When you think of the Linux /etc directory, one thing comes to mind: configuration. There’s a good reason for that; most of your system configuration files are held in this crucial directory. In fact, nearly everything but your user configurations are housed within /etc, so the importance of this directory cannot be overstated.
That is why it’s important to monitor the changes that occur within this directory. Having the ability to handle version control of /etc would make rolling back from a mistake to one of your data center Linux servers significantly easier. Unfortunately, unless your distribution makes use of the btrfs file system, there’s no real no version control built in. That’s why tools like etckeeper should be considered must haves.
etckeeper is a set of tools that allows you to keep track of changes to /etc using a Git, Mercurial, Bazaar, or Darcs repository like you would keep track of changes to a software project. The repository is housed on your local machine (in /etc/.git) and is automatically updated once daily.
I will walk you through the installation and usage of etckeeper, using a git repository, on Ubuntu 16.04 Server.
The first thing we must do is install the necessary components.
This can be done with a single command:
sudo apt-get install etckeeper git-core
Once this is handled, let’s tell git who we are with the commands:
git config –global user.name “YOUR NAME”
?git config –global user.email YOUR EMAIL
Where YOUR NAME is your actual name and YOUR EMAIL is your email address.
There is only one configuration file for etckeeper, /etc/etckeeper/etckeeper.conf. Open that file for editing and look at the top, where you’ll see the following:
# The VCS to use.
If the line VCS=”git” is commented out, remove the # character and comment out whatever line was uncommented by default (by adding a leading # to the line). That’s all the change you need to make. Save and close the configuration file.
Now we must initialize etckeeper. Go back to the terminal window and issue the following command:

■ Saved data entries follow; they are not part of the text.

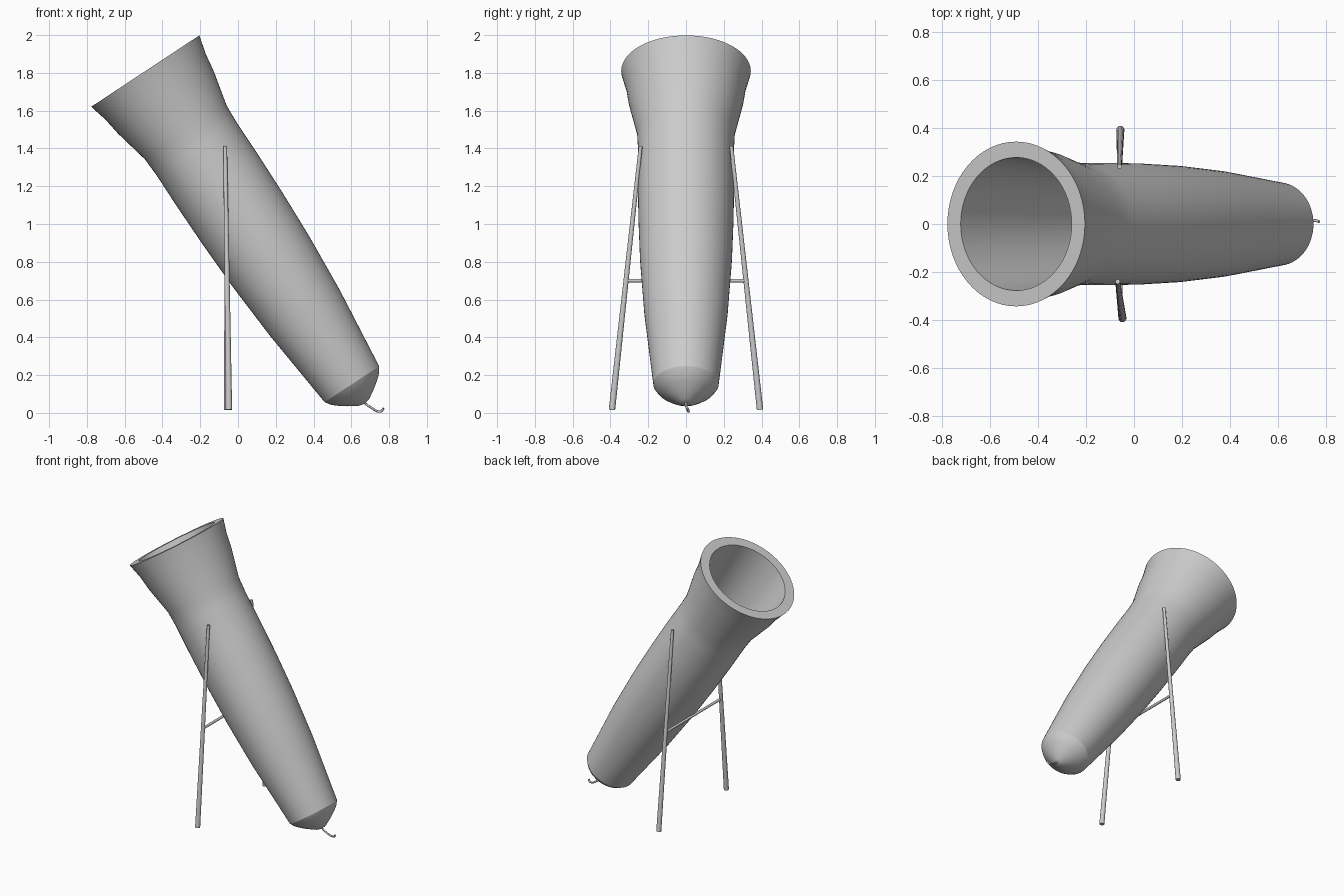
import bpy, bmesh, math
from mathutils import Vector, Matrix

if "Cube" in bpy.data.objects:
    bpy.data.objects.remove(bpy.data.objects["Cube"])

BASE = Vector((0.603, 0, 0.152))
AXIS = Vector((-0.551, 0, 0.835)).normalized()


def finish(name, bm, angle=30):
    bmesh.ops.recalc_face_normals(bm, faces=bm.faces)
    me = bpy.data.meshes.new(name)
    bm.to_mesh(me)
    bm.free()
    ob = bpy.data.objects.new(name, me)
    bpy.context.collection.objects.link(ob)
    bpy.ops.object.select_all(action='DESELECT')
    ob.select_set(True)
    bpy.context.view_layer.objects.active = ob
    bpy.ops.object.shade_smooth_by_angle(angle=math.radians(angle))
    return ob


def lathe(name, profile, segs=64):
    """Spin (radius, height) points around the tilted tube axis."""
    bm = bmesh.new()
    vs = [bm.verts.new((r, 0, h)) for r, h in profile]
    edges = [bm.edges.new(p) for p in zip(vs, vs[1:])]
    bmesh.ops.spin(bm, geom=vs + edges, cent=(0, 0, 0), axis=(0, 0, 1),
                   angle=math.tau, steps=segs, use_merge=True)
    bmesh.ops.remove_doubles(bm, verts=bm.verts, dist=1e-5)
    rot = Vector((0, 0, 1)).rotation_difference(AXIS).to_matrix().to_4x4()
    bm.transform(Matrix.Translation(BASE) @ rot)
    return finish(name, bm)


def rod(name, a, b, ra, rb, segs=16):
    a, b = Vector(a), Vector(b)
    d = b - a
    bm = bmesh.new()
    bmesh.ops.create_cone(bm, cap_ends=True, segments=segs, radius1=ra, radius2=rb, depth=d.length)
    rot = Vector((0, 0, 1)).rotation_difference(d).to_matrix().to_4x4()
    bm.transform(Matrix.Translation((a + b) / 2) @ rot)
    return finish(name, bm)


# Hollow flared tube: outside, flat rim, tapered bore, bore floor
lathe("tube", [
    (0.173, 0), (0.221, 0.452), (0.243, 0.78), (0.252, 1.05), (0.255, 1.30),
    (0.254, 1.49), (0.259, 1.597), (0.303, 1.79), (0.317, 1.885), (0.343, 1.986),
    (0.277, 1.986), (0.238, 1.50), (0.14, 0.05), (0, 0.05)])

# Pointed end cap
lathe("end_cap", [(0.173, 0), (0.151, -0.032), (0.122, -0.057),
                  (0.085, -0.084), (0.035, -0.115), (0, -0.125)])

# Splayed support legs and the bar between them
for side, label, top_x, foot_x in ((1, "back", -0.06, -0.057), (-1, "front", -0.068, -0.048)):
    rod(label + "_leg", (foot_x, side * 0.392, 0.016), (top_x, side * 0.24, 1.412), 0.017, 0.010)
rod("cross_bar", (-0.056, -0.315, 0.70), (-0.056, 0.315, 0.70), 0.009, 0.009)

# Curled cord at the tip
cu = bpy.data.curves.new("fuse", 'CURVE')
cu.dimensions = '3D'
cu.bevel_depth = 0.006
cu.bevel_resolution = 2
cu.use_fill_caps = True
sp = cu.splines.new('BEZIER')
pts = [(0.655, 0, 0.065), (0.70, 0.002, 0.031), (0.755, 0.014, 0.008), (0.771, 0.009, 0.024)]
sp.bezier_points.add(len(pts) - 1)
for bp, co in zip(sp.bezier_points, pts):
    bp.co = co
    bp.handle_left_type = bp.handle_right_type = 'AUTO'
bpy.context.collection.objects.link(bpy.data.objects.new("fuse", cu))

sudo etckeeper init
You should see the following report:
Initialized empty Git repository in /etc/.git/
Next we’ll run our initial commit with the command:
sudo etckeeper commit “Initial commit.”

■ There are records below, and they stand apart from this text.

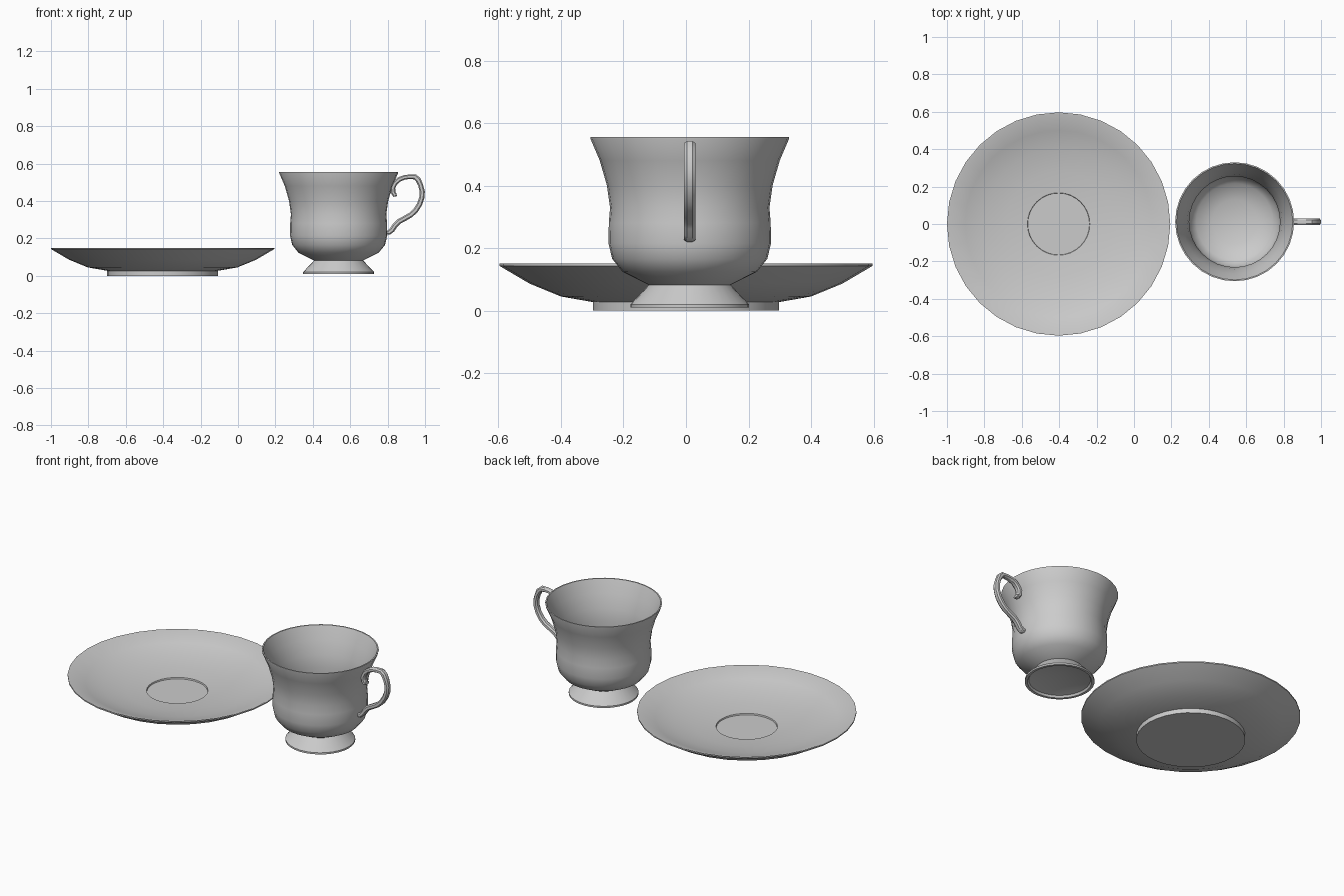
import bpy, bmesh, math
from mathutils import Vector

if "Cube" in bpy.data.objects:
    bpy.data.objects.remove(bpy.data.objects["Cube"])

# Single grey china material
china = bpy.data.materials.new("grey china")
china.use_nodes = True
GREY = (0.6, 0.6, 0.6, 1)
china.diffuse_color = GREY
china.node_tree.nodes["Principled BSDF"].inputs["Base Color"].default_value = GREY


def finish(name, bm, location):
    """Turn a bmesh into a smooth-shaded object with crisp edges."""
    bmesh.ops.remove_doubles(bm, verts=bm.verts, dist=0.0005)
    bmesh.ops.recalc_face_normals(bm, faces=bm.faces)
    mesh = bpy.data.meshes.new(name)
    bm.to_mesh(mesh)
    bm.free()
    mesh.materials.append(china)
    obj = bpy.data.objects.new(name, mesh)
    obj.location = location
    bpy.context.collection.objects.link(obj)
    bpy.ops.object.select_all(action='DESELECT')
    obj.select_set(True)
    bpy.context.view_layer.objects.active = obj
    bpy.ops.object.shade_smooth_by_angle(angle=math.radians(32))
    return obj


def lathe(name, profile, location, steps=32):
    """Spin a (radius, height) profile around the z axis."""
    bm = bmesh.new()
    verts = [bm.verts.new((r, 0, z)) for r, z in profile]
    edges = [bm.edges.new(pair) for pair in zip(verts, verts[1:])]
    bmesh.ops.spin(bm, geom=verts + edges, cent=(0, 0, 0), axis=(0, 0, 1),
                   angle=math.tau, steps=steps)
    return finish(name, bm, location)


def sweep(name, path, half_width, location):
    """Sweep a bevelled bar along (x, z, half thickness) points."""
    bm = bmesh.new()
    points = [Vector((x, 0, z)) for x, z, t in path]
    rings = []
    for i, p in enumerate(points):
        along = (points[min(i + 1, len(points) - 1)] - points[max(i - 1, 0)]).normalized()
        normal = Vector((-along.z, 0, along.x))
        t = path[i][2]
        ring = []
        for a, b in ((1, .5), (.5, 1), (-.5, 1), (-1, .5),
                     (-1, -.5), (-.5, -1), (.5, -1), (1, -.5)):
            ring.append(bm.verts.new(p + normal * a * t + Vector((0, b * half_width, 0))))
        rings.append(ring)
    for r0, r1 in zip(rings, rings[1:]):
        for k in range(8):
            n = (k + 1) % 8
            bm.faces.new((r0[k], r0[n], r1[n], r1[k]))
    bm.faces.new(rings[0])
    bm.faces.new(rings[-1])
    return finish(name, bm, location)


# Saucer: flat foot, flared underside, thin rim, shallow well
lathe("saucer", [
    (0, 0), (.297, 0), (.297, .027), (.40, .045), (.50, .086), (.597, .143),
    (.597, .15), (.59, .15), (.50, .113), (.40, .086), (.28, .067),
    (.167, .059), (.165, .051), (0, .051)], (-.403, 0, 0))

CUP = (.538, .012, 0)

# Cup: hollow pedestal foot, rounded belly, flared thin rim, inner bowl
lathe("cup", [
    (0, .06), (.168, .022), (.175, .01), (.19, .01), (.19, .02), (.131, .082),
    (.215, .124), (.248, .165), (.26, .215), (.259, .28), (.255, .33),
    (.265, .40), (.288, .48), (.318, .55), (.318, .555), (.311, .555),
    (.279, .48), (.254, .40), (.243, .33), (.246, .27), (.246, .22),
    (.236, .175), (.205, .14), (.12, .108), (0, .098)], CUP)

# Handle: curled upper end, pointed thumb rest, tapering lower tail
sweep("cup_handle", [
    (.311, .434, .008), (.300, .432, .012), (.291, .447, .013), (.290, .472, .013),
    (.302, .496, .013), (.322, .514, .013), (.350, .526, .012), (.380, .530, .012),
    (.408, .529, .014), (.425, .514, .015), (.438, .486, .013), (.447, .450, .014),
    (.445, .418, .014), (.433, .383, .014), (.412, .350, .014), (.385, .325, .014),
    (.350, .305, .014), (.322, .290, .014), (.302, .270, .014), (.286, .246, .014),
    (.270, .232, .013), (.250, .230, .010)], .018, CUP)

Make some changes
Let’s make some changes to the /etc directory. We’ll do this by way of an upgrade. Run the following commands:
sudo apt-get update
?sudo apt-get upgrade
Once those commands complete, issue the command:
sudo git log –summary -1
You should see a listing of the changes that occurred to the /etc directory (Figure A).
etckeeper is doing its thing.
What if you make a change to a configuration file? Let’s change the ServerAdmin option in /etc/apache2/sites-available/000-default.conf file. Once we’ve made the change, save and close the file. Now we run the command sudo git status to see the change has been recorded (Figure B).
Note: You might notice, that I didn’t use the sudo command in the images. Because this is a test environment (running as a virtual machine), I first issue the command sudo -s to change to the root user. I don’t advise doing that on a production machine…stay out of root.
Finally, we commit the change with the command:
sudo etckeeper commit “Updated Apache configuration”
Now if we run sudo git log -1 -p the change will be visible in the log (Figure C).
Revision history at the ready
That’s all there is to it. You now have the ability to retain a complete revision history of your /etc directory. Anyone that has encountered issues with the /etc directory will understand the importance of having such a system in place. It is important, however, that you run a commit anytime you make a change to /etc. Yes, etckeeper will do a daily run, but if you want to make those changes easier to find, I highly recommend doing a manual etckeeper commit when you make a change to /etc.